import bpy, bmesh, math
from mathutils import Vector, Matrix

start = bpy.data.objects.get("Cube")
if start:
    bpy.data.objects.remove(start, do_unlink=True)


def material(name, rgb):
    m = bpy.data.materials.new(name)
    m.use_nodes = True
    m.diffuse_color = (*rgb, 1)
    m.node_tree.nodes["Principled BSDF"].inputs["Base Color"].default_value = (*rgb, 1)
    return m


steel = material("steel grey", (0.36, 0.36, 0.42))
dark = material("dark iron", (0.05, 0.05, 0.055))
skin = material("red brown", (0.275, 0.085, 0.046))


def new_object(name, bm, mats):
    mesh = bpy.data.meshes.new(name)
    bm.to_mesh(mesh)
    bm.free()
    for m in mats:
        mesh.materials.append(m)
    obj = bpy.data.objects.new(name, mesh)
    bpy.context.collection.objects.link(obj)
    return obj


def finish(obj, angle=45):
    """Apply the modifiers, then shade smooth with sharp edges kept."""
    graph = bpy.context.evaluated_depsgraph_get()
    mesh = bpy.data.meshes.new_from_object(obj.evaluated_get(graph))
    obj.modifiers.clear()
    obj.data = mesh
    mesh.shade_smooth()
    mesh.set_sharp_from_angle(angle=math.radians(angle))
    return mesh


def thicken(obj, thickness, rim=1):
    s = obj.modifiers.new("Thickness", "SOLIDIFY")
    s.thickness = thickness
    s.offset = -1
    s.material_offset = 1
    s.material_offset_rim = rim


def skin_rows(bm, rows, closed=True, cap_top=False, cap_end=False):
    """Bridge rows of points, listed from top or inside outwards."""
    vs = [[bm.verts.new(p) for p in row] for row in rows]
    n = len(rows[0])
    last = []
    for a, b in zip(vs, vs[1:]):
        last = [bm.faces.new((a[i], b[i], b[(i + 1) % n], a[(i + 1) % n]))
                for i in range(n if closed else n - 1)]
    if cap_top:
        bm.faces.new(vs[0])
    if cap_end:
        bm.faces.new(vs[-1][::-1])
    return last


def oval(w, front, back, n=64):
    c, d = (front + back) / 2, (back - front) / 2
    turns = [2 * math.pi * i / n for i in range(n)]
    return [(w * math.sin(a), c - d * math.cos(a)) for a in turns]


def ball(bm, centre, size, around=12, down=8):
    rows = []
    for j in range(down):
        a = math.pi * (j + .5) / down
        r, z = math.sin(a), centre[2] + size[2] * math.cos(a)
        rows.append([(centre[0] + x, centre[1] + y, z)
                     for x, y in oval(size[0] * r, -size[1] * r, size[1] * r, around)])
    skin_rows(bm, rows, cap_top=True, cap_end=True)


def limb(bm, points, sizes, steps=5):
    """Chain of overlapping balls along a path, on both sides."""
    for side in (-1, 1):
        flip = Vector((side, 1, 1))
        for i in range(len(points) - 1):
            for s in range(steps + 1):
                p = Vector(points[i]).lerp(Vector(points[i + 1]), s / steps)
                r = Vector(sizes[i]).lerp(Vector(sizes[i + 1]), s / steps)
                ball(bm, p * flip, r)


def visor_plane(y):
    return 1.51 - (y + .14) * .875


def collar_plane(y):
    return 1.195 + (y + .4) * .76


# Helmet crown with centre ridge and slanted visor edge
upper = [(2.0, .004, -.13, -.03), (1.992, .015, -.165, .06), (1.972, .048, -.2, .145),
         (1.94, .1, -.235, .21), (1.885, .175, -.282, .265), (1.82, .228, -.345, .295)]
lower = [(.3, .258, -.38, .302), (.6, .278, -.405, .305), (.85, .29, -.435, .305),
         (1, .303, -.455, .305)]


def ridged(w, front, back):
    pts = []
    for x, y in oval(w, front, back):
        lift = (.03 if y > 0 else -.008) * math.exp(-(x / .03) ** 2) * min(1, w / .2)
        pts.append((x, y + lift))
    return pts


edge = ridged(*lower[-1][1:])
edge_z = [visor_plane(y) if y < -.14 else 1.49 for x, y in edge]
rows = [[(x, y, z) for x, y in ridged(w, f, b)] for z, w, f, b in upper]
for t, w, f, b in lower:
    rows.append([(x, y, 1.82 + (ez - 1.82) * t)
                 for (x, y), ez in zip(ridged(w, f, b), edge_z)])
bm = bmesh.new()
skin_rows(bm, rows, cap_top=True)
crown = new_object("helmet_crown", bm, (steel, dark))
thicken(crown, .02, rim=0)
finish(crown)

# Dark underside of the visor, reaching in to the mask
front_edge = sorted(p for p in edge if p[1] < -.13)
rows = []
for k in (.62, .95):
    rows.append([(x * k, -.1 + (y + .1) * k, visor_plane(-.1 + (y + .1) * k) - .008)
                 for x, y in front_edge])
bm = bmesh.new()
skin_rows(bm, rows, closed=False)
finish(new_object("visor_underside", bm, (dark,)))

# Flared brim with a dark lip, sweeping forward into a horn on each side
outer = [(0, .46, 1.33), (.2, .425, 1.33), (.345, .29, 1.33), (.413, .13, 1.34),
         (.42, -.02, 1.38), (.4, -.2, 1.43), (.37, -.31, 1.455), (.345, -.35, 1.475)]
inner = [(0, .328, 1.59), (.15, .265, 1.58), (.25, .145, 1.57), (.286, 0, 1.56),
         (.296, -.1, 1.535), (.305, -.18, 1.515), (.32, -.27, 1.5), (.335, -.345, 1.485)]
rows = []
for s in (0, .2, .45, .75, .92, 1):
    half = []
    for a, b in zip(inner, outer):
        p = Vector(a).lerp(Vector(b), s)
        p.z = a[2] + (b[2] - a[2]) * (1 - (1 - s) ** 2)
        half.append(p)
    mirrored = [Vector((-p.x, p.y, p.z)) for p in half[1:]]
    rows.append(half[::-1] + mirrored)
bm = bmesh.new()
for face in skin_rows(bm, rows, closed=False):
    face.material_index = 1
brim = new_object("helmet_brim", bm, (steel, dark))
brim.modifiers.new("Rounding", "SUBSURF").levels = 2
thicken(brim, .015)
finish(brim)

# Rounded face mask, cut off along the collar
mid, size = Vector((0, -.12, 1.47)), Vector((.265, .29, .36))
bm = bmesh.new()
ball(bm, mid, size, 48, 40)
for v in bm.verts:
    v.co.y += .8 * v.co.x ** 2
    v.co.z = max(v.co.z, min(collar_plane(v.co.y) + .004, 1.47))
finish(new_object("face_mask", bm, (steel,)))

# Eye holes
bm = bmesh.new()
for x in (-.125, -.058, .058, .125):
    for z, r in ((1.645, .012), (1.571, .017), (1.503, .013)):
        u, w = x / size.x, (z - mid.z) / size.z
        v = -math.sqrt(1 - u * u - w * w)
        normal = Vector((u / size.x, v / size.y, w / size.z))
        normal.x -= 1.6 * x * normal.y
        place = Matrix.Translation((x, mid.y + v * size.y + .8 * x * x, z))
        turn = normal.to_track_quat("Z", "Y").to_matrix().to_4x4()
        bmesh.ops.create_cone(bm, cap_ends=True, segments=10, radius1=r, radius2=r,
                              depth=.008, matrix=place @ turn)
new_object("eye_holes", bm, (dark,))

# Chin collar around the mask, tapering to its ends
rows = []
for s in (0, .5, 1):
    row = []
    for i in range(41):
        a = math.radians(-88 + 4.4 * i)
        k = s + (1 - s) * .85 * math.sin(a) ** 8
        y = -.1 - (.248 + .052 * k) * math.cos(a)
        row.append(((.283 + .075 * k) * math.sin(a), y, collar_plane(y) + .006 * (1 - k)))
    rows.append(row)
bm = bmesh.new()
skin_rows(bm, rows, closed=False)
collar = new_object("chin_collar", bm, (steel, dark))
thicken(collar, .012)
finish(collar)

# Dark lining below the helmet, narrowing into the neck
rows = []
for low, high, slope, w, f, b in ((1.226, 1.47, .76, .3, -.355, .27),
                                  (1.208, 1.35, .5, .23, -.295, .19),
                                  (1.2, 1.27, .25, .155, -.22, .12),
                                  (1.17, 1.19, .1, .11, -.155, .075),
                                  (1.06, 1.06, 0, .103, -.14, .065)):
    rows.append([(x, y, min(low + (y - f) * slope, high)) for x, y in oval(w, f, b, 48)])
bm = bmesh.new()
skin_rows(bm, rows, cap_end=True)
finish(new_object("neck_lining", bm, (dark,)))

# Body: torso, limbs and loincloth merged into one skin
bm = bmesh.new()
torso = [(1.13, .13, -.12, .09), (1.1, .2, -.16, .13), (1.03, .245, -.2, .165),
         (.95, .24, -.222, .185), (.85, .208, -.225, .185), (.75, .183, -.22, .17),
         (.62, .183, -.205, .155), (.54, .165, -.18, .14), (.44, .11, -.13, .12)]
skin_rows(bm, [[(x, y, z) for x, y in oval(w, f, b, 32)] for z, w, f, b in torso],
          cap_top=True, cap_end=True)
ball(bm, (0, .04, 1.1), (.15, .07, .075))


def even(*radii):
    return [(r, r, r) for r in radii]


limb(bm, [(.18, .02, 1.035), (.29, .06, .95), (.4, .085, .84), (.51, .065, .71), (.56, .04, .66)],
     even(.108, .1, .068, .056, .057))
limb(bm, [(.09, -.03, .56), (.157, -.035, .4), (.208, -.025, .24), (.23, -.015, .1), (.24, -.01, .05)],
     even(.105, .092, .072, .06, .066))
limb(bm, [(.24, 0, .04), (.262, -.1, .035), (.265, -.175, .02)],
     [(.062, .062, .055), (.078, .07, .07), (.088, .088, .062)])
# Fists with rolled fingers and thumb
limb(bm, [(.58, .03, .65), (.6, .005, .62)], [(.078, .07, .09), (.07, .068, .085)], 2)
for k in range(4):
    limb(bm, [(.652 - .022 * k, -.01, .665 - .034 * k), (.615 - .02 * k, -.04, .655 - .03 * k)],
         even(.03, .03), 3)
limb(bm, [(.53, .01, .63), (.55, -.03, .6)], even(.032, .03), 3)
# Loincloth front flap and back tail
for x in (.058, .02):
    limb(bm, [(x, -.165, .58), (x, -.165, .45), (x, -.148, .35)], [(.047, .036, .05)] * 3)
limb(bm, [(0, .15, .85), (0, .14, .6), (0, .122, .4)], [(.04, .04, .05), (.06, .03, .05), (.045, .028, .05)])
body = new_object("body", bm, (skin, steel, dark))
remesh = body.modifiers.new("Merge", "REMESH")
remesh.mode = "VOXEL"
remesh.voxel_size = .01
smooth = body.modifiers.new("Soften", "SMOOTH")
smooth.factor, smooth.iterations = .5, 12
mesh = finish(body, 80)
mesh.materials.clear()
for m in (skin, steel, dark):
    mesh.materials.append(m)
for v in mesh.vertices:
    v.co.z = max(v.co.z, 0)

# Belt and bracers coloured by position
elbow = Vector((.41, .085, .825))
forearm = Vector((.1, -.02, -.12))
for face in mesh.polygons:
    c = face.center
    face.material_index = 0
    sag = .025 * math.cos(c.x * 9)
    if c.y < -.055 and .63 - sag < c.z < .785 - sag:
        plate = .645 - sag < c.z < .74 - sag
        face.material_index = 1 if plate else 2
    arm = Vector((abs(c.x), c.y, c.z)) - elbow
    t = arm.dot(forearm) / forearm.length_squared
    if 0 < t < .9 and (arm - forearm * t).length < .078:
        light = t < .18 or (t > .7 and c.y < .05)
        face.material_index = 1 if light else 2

....................

The exercise is to copy out every line above that has the word "points" in it.

    """Bridge rows of points, listed from top or inside outwards."""
def limb(bm, points, sizes, steps=5):
        for i in range(len(points) - 1):
                p = Vector(points[i]).lerp(Vector(points[i + 1]), s / steps)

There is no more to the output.